## ASSIGNED TASK
Go through the lines below and tally each one holding "data". Write only the total.

======== RECORDS FOR THE EXERCISE

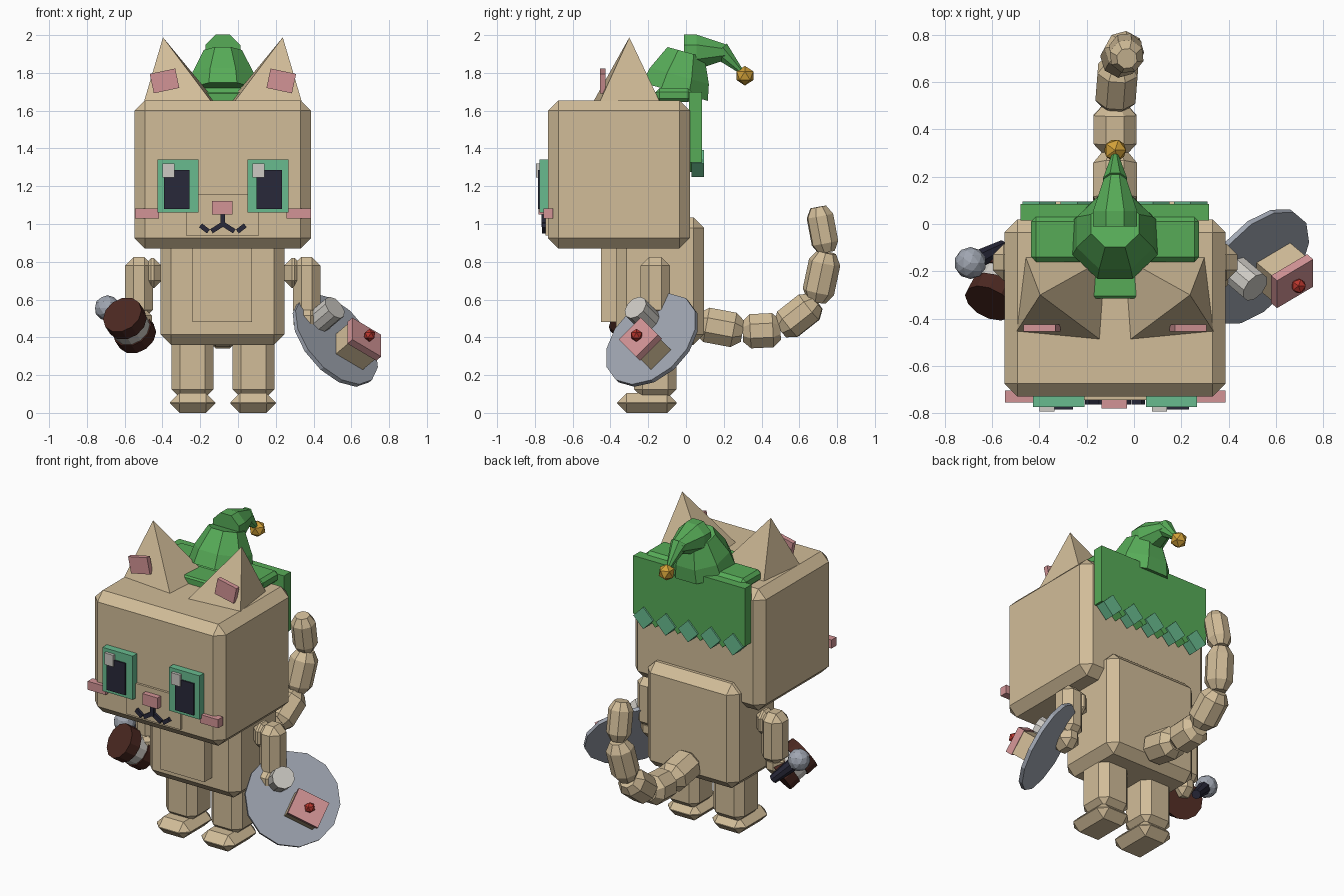
import bpy, bmesh, math
from mathutils import Matrix, Vector

if "Cube" in bpy.data.objects:
    bpy.data.objects.remove(bpy.data.objects["Cube"])

CX = -0.08  # symmetry plane of the character


def mat(name, r, g, b):
    m = bpy.data.materials.new(name)
    m.diffuse_color = (r, g, b, 1)
    m.use_nodes = True
    m.node_tree.nodes["Principled BSDF"].inputs["Base Color"].default_value = m.diffuse_color
    return m


TAN = mat("tan fur", .64, .505, .315)
GREEN = mat("leaf green", .095, .41, .097)
TEAL = mat("teal", .138, .497, .275)
PINK = mat("pink", .65, .296, .305)
DARK = mat("dark navy", .022, .022, .042)
LIGHT = mat("light grey", .61, .59, .55)
STEEL = mat("steel grey", .35, .38, .44)
BROWN = mat("dark brown", .07, .021, .015)
RED = mat("cherry red", .48, .036, .026)
GOLD = mat("gold", .638, .352, .04)


def finish(name, bm, material):
    bmesh.ops.recalc_face_normals(bm, faces=bm.faces[:])
    me = bpy.data.meshes.new(name)
    bm.to_mesh(me)
    bm.free()
    me.materials.append(material)
    ob = bpy.data.objects.new(name, me)
    bpy.context.collection.objects.link(ob)
    return ob


def block(name, x, y, z, material, bevel=0, spin=0, frame=None):
    """Box from three (min, max) ranges, chamfered, spun about y, optionally in a local frame."""
    bm = bmesh.new()
    size = [r[1] - r[0] for r in (x, y, z)]
    mid = Vector([(r[1] + r[0]) / 2 for r in (x, y, z)])
    bmesh.ops.create_cube(bm, size=1)
    bmesh.ops.scale(bm, vec=size, verts=bm.verts)
    if bevel:
        bmesh.ops.bevel(bm, geom=bm.edges[:], offset=bevel, segments=1,
                        profile=.5, affect='EDGES', clamp_overlap=True)
    m = Matrix.Translation(mid) @ Matrix.Rotation(math.radians(spin), 4, 'Y')
    bm.transform(frame @ m if frame else m)
    return finish(name, bm, material)


def turned(name, a, b, profile, n, material):
    """Faceted solid of n sides from a to b; profile holds (fraction, radius)."""
    a, b = Vector(a), Vector(b)
    rot = (b - a).to_track_quat('Z', 'Y')
    bm = bmesh.new()
    rings = []
    for t, r in profile:
        rings.append([bm.verts.new(a.lerp(b, t) + rot @ Vector(
            (r * math.cos((k + .5) * math.tau / n), r * math.sin((k + .5) * math.tau / n), 0)))
            for k in range(n)])
    for lo, hi in zip(rings, rings[1:]):
        for k in range(n):
            bm.faces.new((lo[k], lo[(k + 1) % n], hi[(k + 1) % n], hi[k]))
    bm.faces.new(rings[0])
    bm.faces.new(rings[-1])
    return finish(name, bm, material)


def ball(name, centre, r, material, sub=1):
    bm = bmesh.new()
    bmesh.ops.create_icosphere(bm, subdivisions=sub, radius=r)
    bm.transform(Matrix.Translation(centre))
    return finish(name, bm, material)


def sided(s, lo, hi):
    """x range measured outward from the symmetry plane, on side s."""
    return tuple(sorted((CX + s * lo, CX + s * hi)))


# Head, torso, belly
block("head", (-.548, .387), (-.73, .02), (.87, 1.655), TAN, .055)
block("torso", (-.41, .245), (-.37, .095), (.36, 1.035), TAN, .055)
block("belly", (-.24, .075), (-.45, -.36), (.48, .92), TAN)
block("muzzle", (-.275, .11), (-.745, -.72), (.94, 1.155), TAN)

for s, side in ((-1, "left"), (1, "right")):
    # Limbs
    block(side + "_leg", sided(s, .05, .272), (-.275, -.05), (.08, .42), TAN, .045)
    block(side + "_foot", sided(s, .04, .28), (-.365, -.05), (0, .105), TAN, .05)
    block(side + "_shoulder", sided(s, .325, .42), (-.23, -.1), (.66, .82), TAN, .04)
    block(side + "_arm", sided(s, .37, .517), (-.24, -.085), (.5, .825), TAN, .045)
    block(side + "_hand", sided(s, .375, .51), (-.27, -.11), (.42, .56), TAN, .045)
    # Ear: a leaning pyramid with a pink plate
    bm = bmesh.new()
    base = [bm.verts.new((CX + s * u, y, 1.64)) for u, y in
            ((.42, -.46), (.055, -.495), (.03, -.14), (.38, -.135))]
    tip = bm.verts.new((CX + s * .317, -.30, 1.988))
    bm.faces.new(base)
    for k in range(4):
        bm.faces.new((base[k], base[(k + 1) % 4], tip))
    finish(side + "_ear", bm, TAN)
    block(side + "_inner_ear", sided(s, .24, .378), (-.455, -.425), (1.705, 1.81), PINK, spin=12 * s)
    # Eye and cheek
    block(side + "_eye", sided(s, .13, .347), (-.775, -.72), (1.06, 1.342), TEAL)
    block(side + "_pupil", sided(s, .178, .312), (-.784, -.77), (1.08, 1.285), DARK)
    hx = CX + s * .2385 - .05
    block(side + "_eye_highlight", (hx - .032, hx + .032), (-.793, -.77), (1.245, 1.32), LIGHT)
    block(side + "_cheek", sided(s, .337, .466), (-.755, -.705), (1.028, 1.083), PINK)
    # Mouth strokes
    pts = [(0, 1.0), (.055, .965), (.08, .963), (.115, .99)]
    for k in (0, 2):
        (u0, z0), (u1, z1) = pts[k], pts[k + 1]
        turned(side + "_mouth_stroke", (CX + s * u0, -.75, z0), (CX + s * u1, -.75, z1),
               [(-.1, .018), (1.1, .018)], 4, DARK)
block("mouth_stem", (CX - .012, CX + .012), (-.765, -.74), (.985, 1.06), DARK)
block("nose", (-.138, -.03), (-.78, -.73), (1.05, 1.122), PINK)

# Tail of tapering chamfered segments
path = [(CX, .06, .475), (CX, .30, .43), (CX, .50, .44), (-.065, .69, .59),
        (-.035, .745, .85), (-.03, .70, 1.09)]
for k, r in enumerate((.1, .098, .092, .085, .074)):
    turned("tail_segment", path[k], path[k + 1],
           [(0, r * .6), (.2, r), (.8, r), (1, r * .6)], 8, TAN)

# Hat: brim, leaning cone, drooping tip, bell
block("hat_brim", (-.435, .275), (-.16, .03), (1.645, 1.72), GREEN, .02)
block("hat_front_brim", (-.18, .02), (-.315, -.12), (1.645, 1.70), GREEN, .01)
turned("hat_cone", (CX, -.058, 1.70), (CX, 0, 1.91), [(0, .195), (.4, .175), (1, .11)], 8, GREEN)
turned("hat_bend", (CX, -.01, 1.91), (CX, .21, 1.91), [(0, .1), (.3, .1), (1, .045)], 8, GREEN)
turned("hat_tip", (CX, .18, 1.92), (CX, .29, 1.81), [(0, .055), (1, .015)], 8, GREEN)
ball("hat_bell", (CX, .312, 1.785), .052, GOLD)

# Cloth behind the head with a fringe of diamonds
block("back_cloth", (-.48, .318), (.015, .085), (1.325, 1.7), GREEN)
for k in range(5):
    x = CX + (k - 2) * .16
    block("fringe_diamond", (x - .05, x + .05), (.03, .095), (1.27, 1.37), TEAL, spin=45)
    if k < 4:
        block("fringe_gap", (x + .045, x + .115), (.02, .085), (1.29, 1.36), GREEN, spin=45)

# Tray held on the right, built in its own tilted frame
n = Vector((.64, -.54, .54)).normalized()
u = Vector((0, 1, 1)).normalized()
v = u.cross(n)
tray = Matrix.Translation((.515, -.18, .385)) @ Matrix((v, u, n)).transposed().to_4x4()


def on_tray(x, y, z):
    return tray @ Vector((x, y, z))


turned("tray", on_tray(0, 0, -.012), on_tray(0, 0, .012), [(0, .286), (1, .286)], 14, STEEL)
turned("cup", on_tray(-.12, .06, .01), on_tray(-.12, .06, .14), [(0, .068), (1, .068)], 10, LIGHT)
block("cake", (-.005, .18), (-.115, .035), (.01, .12), TAN, frame=tray)
block("cake_icing", (-.012, .187), (-.122, .042), (.115, .155), PINK, frame=tray)
ball("cherry", on_tray(.09, -.04, .175), .034, RED)

# Drum-shaped jar held on the left: two brown ends and a pale band
front, back = Vector((-.613, -.335, .52)), Vector((-.535, -.18, .405))
for name, t0, t1, r, m in (("jar_front", 0, .36, .11, BROWN), ("jar_band", .34, .68, .102, LIGHT),
                           ("jar_back", .66, 1, .11, BROWN)):
    turned(name, front.lerp(back, t0), front.lerp(back, t1), [(0, r), (1, r)], 12, m)

# Microphone
turned("microphone_handle", (-.555, -.095, .42), (-.68, -.16, .545), [(0, .028), (1, .043)], 8, DARK)
ball("microphone_head", (-.692, -.165, .555), .068, STEEL, 2)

================

## EXERCISE ANSWER
5